(Stored data)

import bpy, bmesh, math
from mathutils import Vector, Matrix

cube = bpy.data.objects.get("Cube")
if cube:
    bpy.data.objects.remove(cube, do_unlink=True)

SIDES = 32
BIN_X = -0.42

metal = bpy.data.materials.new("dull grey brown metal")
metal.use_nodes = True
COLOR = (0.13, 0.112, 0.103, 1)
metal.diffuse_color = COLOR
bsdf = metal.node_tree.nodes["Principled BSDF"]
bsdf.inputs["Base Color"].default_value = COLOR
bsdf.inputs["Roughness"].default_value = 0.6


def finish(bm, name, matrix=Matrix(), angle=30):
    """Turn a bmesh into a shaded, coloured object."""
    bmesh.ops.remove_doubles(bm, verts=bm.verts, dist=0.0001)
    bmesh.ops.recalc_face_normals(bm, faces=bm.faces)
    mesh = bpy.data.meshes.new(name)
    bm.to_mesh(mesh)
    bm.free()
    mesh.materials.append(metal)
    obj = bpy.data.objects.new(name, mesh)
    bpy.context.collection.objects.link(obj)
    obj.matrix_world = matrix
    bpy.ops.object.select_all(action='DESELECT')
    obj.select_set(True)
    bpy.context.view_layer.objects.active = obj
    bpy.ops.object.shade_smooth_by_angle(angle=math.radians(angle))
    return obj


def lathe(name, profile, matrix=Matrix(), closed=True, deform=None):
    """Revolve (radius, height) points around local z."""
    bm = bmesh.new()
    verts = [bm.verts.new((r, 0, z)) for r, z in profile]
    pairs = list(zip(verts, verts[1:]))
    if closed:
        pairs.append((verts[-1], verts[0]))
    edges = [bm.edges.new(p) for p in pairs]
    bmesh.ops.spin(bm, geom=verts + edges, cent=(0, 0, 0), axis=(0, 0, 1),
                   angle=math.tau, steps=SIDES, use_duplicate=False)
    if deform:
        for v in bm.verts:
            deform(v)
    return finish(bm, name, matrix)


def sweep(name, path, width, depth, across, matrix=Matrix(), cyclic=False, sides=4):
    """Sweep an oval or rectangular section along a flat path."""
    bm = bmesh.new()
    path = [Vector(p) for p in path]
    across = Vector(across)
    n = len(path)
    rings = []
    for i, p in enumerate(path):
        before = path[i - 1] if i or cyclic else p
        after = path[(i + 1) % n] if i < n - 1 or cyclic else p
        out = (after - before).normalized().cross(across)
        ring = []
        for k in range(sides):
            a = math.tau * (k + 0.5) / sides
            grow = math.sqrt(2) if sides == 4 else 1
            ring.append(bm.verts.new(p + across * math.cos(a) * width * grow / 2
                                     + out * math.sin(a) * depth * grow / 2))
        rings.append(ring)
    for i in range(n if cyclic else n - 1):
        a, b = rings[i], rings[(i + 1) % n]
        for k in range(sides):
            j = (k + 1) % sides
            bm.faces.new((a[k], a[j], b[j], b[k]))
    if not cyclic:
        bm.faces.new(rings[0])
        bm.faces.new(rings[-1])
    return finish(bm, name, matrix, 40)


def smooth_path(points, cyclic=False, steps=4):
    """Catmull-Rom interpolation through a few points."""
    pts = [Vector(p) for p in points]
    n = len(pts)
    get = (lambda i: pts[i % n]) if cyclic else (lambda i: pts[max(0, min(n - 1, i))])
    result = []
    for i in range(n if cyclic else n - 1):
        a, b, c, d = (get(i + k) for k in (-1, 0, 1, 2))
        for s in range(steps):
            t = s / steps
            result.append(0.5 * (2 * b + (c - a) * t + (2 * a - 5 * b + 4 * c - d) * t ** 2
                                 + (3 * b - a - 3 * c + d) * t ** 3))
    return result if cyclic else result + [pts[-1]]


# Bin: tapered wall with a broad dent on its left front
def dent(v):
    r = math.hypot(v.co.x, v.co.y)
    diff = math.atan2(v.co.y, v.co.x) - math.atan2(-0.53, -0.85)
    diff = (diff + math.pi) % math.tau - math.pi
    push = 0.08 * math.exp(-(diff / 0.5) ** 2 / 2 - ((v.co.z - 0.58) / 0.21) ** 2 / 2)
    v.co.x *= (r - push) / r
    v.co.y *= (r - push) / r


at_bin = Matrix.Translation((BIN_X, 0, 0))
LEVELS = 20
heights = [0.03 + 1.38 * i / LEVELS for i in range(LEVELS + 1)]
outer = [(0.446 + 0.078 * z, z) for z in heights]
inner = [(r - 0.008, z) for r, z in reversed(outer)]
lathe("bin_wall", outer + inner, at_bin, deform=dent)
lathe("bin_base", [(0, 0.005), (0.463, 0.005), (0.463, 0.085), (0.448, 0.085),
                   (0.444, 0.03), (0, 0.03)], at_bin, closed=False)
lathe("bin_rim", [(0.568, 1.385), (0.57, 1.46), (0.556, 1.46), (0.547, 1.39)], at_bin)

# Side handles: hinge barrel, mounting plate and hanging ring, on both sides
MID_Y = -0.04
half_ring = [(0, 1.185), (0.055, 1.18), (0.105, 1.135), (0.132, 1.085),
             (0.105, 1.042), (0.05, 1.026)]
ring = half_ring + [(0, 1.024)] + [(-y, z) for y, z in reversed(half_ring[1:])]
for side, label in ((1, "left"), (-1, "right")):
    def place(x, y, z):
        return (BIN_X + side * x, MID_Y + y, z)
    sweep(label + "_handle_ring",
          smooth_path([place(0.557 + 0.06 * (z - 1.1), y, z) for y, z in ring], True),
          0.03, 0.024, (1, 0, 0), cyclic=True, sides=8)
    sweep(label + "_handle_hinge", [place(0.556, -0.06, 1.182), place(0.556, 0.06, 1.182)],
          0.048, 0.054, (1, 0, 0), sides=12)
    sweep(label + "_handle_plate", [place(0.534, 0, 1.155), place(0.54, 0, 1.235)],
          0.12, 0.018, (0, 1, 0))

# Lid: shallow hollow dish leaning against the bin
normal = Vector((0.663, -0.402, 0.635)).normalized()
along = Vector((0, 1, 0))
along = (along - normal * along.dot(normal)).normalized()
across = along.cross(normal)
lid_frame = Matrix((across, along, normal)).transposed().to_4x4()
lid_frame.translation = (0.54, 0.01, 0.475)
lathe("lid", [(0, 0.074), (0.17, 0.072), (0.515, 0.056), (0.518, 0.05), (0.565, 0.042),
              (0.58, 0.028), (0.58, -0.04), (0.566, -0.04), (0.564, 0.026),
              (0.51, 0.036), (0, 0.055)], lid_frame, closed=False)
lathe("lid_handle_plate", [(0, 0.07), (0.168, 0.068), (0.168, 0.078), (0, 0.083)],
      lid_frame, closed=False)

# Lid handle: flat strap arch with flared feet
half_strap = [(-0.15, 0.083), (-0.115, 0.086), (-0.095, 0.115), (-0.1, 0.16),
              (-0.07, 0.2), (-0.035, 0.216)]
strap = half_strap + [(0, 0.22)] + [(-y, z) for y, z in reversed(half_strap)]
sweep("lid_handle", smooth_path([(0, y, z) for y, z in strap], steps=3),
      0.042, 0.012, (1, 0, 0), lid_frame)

- _PROBLEM STATEMENT_:
Find "bmesh" in the preceding records. Copy each line that holds it.

- _FINAL ANSWER_:
import bpy, bmesh, math
    """Turn a bmesh into a shaded, coloured object."""
    bmesh.ops.remove_doubles(bm, verts=bm.verts, dist=0.0001)
    bmesh.ops.recalc_face_normals(bm, faces=bm.faces)
    bm = bmesh.new()
    bmesh.ops.spin(bm, geom=verts + edges, cent=(0, 0, 0), axis=(0, 0, 1),
    bm = bmesh.new()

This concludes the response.